PI: Liu, Shimin
Proposal Number: 1438398
The focus of the proposed research in to study gas flow in tight pores, such as those found in shale formations. Flow, adsorption, desorption, slippage and deformation of the surrounding rock are proposed to be studied with both experiments and theory. This is a timely research project with implications in an area of critical importance for the economy and the energy production of the U.S. Results for the proposed work would be of benefit to the oil and gas production industry, to public policy makers and to carbon management entities. Accurate prediction of the flow of gases in shales is also important for developing CO2 sequestration strategies.
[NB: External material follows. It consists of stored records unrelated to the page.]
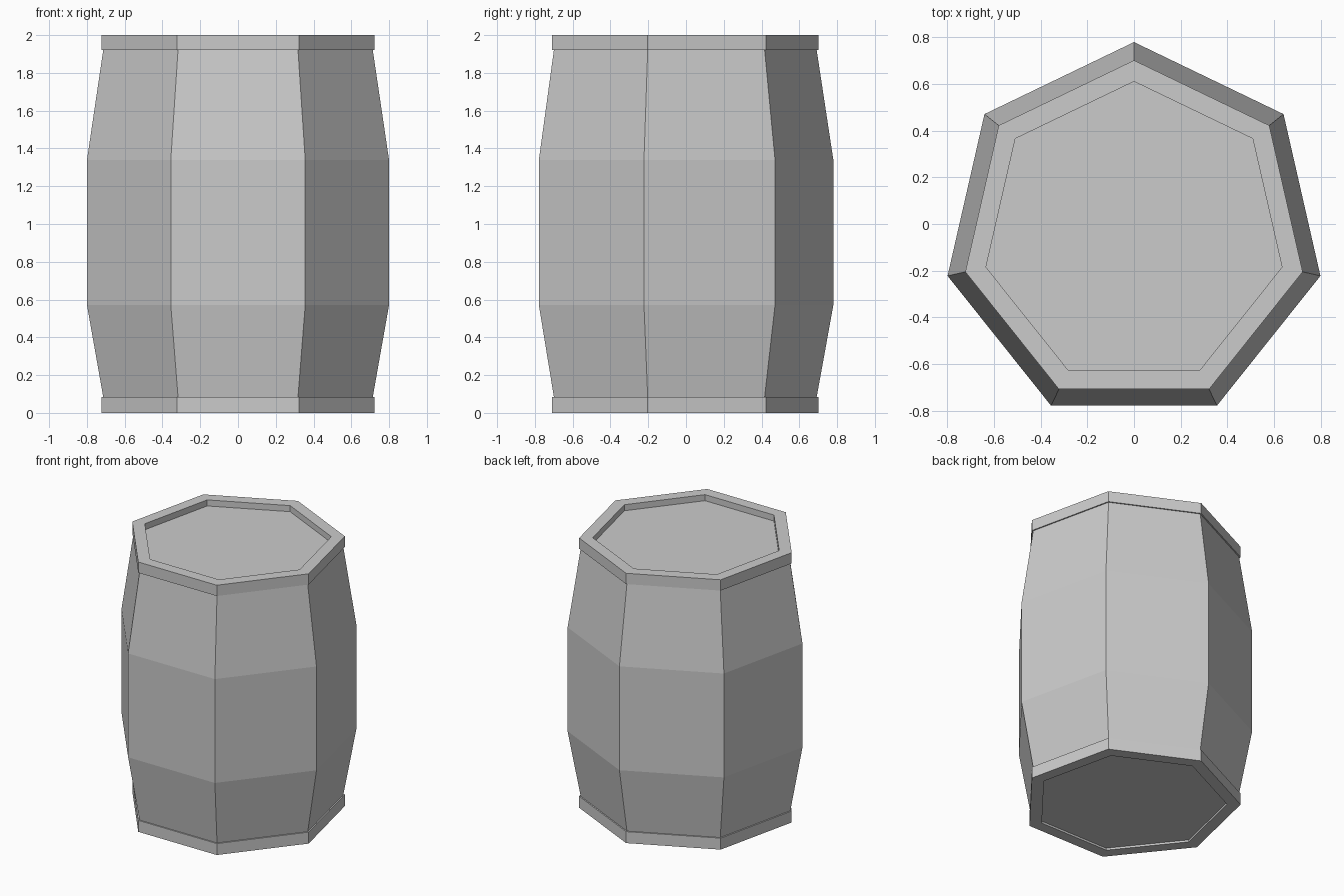
import bpy, bmesh, math

if "Cube" in bpy.data.objects:
    bpy.data.objects.remove(bpy.data.objects["Cube"])

SIDES = 7
Y0 = -0.04  # offset that centres the heptagon's bounding box


def lathe(name, profile):
    """Spin (radius, z) points into a seven-sided solid, capping open ends."""
    bm = bmesh.new()
    rings = []
    for r, z in profile:
        rings.append([bm.verts.new((r * math.sin(2 * math.pi * i / SIDES),
                                    Y0 + r * math.cos(2 * math.pi * i / SIDES), z))
                      for i in range(SIDES)])
    for a, b in zip(rings, rings[1:]):
        for i in range(SIDES):
            j = (i + 1) % SIDES
            bm.faces.new((a[i], a[j], b[j], b[i]))
    bm.faces.new(rings[0])
    bm.faces.new(rings[-1])
    bmesh.ops.recalc_face_normals(bm, faces=bm.faces)
    mesh = bpy.data.meshes.new(name)
    bm.to_mesh(mesh)
    bm.free()
    obj = bpy.data.objects.new(name, mesh)
    bpy.context.collection.objects.link(obj)
    return obj


# Whole barrel: recessed base, bottom hoop, bulging staves, top hoop, recessed lid
RIM, INNER, NECK, BELLY = 0.742, 0.651, 0.732, 0.82
lathe("barrel", [
    (INNER, 0.015), (INNER, 0.0), (RIM, 0.0), (RIM, 0.085),
    (NECK, 0.085), (BELLY, 0.57), (BELLY, 1.34), (NECK, 1.92),
    (RIM, 1.92), (RIM, 2.0), (INNER, 2.0), (INNER, 1.955),
])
The goal of the proposed research is to advance fluid dynamics knowledge for flow through tight shales -- critical for shale gas production. There are multiple physical mechanisms that affect the flow, such as sorption, diffusion, advection, and sorption-induced organic matter deformation with the progressive decrease in reservoir pressure as the gas is produce. Experiments are proposed to quantify the characteristics of the flow and the interactions with the sorption-induced deformation of the pore organic matter. A series of laboratory and theoretical studies will be conducted that will include: pore structure characterization using small-angle neutron scattering (SANS) and ultra-small-angle neutron scattering (USANS) instruments at the Oak Ridge National Laboratory (ORNL), which will provide reliable pore architecture for the subsequent flow measurement and modeling studies, sorption and diffusivity measurement at in situ conditions, sorption-induced deformation measurement, and apparent permeability measurement. The modeling effort would result to an apparent permeability model by considering sorption, diffusion and sorption-induced deformation, and would be validated by the measured experimental data. The educational plan centers on an interdisciplinary educational experience that will be offered to the graduate and undergraduate students involved. Educational efforts will be leveraged through the Louis Stokes Alliance for Minority Participation (LSAMP) Program, which was funded by NSF to encourage underrepresented minority students in the STEM disciplines.
|Effective start/end date||7/1/14 → 6/30/18|
- National Science Foundation: $330,000.00